Try it:
This exercise asks for a copy of each line in the records below with the word "inward" in it.
───
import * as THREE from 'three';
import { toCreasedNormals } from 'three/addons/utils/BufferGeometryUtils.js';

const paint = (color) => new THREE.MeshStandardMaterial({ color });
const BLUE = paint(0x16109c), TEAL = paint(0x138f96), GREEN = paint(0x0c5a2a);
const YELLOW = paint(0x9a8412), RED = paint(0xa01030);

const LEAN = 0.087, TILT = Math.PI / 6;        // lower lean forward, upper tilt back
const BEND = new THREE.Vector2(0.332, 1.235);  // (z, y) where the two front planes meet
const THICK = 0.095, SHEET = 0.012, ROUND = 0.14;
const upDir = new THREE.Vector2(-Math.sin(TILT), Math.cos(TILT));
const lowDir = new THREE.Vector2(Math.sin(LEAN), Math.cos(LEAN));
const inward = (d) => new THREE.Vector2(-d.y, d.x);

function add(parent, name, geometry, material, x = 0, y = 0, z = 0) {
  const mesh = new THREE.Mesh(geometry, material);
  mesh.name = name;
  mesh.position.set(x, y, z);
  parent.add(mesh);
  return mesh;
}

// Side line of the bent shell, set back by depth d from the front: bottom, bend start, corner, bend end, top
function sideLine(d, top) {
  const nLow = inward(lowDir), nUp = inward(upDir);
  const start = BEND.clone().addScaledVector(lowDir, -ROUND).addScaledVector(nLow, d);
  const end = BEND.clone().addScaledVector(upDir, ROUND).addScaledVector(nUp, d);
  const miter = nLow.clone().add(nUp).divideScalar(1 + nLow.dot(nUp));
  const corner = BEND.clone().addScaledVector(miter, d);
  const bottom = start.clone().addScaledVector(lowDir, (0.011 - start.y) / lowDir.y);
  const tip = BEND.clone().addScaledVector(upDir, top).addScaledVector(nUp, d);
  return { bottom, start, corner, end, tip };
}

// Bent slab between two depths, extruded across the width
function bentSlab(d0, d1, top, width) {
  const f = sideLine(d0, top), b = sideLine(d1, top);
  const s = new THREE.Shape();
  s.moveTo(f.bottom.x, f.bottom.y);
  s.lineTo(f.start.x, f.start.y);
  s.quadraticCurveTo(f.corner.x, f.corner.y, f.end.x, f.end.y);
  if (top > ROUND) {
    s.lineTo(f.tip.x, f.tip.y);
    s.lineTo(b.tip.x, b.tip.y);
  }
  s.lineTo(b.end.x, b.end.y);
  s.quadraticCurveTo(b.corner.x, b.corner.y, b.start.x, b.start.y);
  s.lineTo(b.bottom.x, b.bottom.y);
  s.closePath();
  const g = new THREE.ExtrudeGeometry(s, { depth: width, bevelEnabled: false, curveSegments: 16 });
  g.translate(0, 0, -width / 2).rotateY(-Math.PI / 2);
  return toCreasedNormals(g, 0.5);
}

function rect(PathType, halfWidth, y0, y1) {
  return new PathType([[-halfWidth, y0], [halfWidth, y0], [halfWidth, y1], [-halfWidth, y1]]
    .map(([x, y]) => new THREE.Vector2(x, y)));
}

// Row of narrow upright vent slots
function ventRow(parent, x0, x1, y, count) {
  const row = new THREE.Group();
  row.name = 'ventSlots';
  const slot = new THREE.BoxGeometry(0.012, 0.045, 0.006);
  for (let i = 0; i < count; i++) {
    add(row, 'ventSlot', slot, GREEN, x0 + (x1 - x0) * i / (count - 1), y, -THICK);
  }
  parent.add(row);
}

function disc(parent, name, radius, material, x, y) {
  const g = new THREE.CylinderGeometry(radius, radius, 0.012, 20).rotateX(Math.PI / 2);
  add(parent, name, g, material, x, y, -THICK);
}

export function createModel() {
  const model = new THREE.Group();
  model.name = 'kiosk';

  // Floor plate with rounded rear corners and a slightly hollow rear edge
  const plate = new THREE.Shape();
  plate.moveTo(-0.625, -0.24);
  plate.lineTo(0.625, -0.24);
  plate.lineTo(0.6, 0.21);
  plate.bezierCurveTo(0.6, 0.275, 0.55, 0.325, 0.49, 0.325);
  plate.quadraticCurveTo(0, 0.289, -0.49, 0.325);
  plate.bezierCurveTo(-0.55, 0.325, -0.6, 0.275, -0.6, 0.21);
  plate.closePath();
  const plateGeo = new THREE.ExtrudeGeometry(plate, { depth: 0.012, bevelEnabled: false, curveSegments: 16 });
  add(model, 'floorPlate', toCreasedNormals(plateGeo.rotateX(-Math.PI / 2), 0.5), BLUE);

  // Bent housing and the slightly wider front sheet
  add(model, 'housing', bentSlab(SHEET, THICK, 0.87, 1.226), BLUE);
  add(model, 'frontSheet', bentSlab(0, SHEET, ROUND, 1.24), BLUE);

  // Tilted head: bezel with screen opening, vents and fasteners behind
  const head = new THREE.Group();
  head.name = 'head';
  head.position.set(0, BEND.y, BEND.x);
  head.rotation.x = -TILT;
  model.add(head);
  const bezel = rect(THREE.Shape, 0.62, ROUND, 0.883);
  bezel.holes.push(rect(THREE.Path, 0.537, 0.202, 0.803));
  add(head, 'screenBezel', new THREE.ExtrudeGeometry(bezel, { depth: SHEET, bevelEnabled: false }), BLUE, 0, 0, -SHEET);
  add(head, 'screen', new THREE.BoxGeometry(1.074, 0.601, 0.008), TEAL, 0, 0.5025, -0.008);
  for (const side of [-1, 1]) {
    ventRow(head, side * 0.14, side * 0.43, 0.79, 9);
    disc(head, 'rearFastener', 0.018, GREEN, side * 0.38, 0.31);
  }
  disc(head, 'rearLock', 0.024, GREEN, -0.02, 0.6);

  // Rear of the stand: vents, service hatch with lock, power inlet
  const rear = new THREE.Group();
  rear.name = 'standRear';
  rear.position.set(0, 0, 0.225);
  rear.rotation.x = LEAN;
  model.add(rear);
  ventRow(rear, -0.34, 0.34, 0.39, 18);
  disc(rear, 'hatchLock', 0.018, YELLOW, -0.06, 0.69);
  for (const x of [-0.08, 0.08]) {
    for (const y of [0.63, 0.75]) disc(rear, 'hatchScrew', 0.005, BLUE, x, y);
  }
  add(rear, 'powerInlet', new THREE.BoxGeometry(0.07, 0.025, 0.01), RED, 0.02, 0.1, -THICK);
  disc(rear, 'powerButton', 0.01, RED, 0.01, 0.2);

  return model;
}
───
Written answer:
const inward = (d) => new THREE.Vector2(-d.y, d.x);
  const nLow = inward(lowDir), nUp = inward(upDir);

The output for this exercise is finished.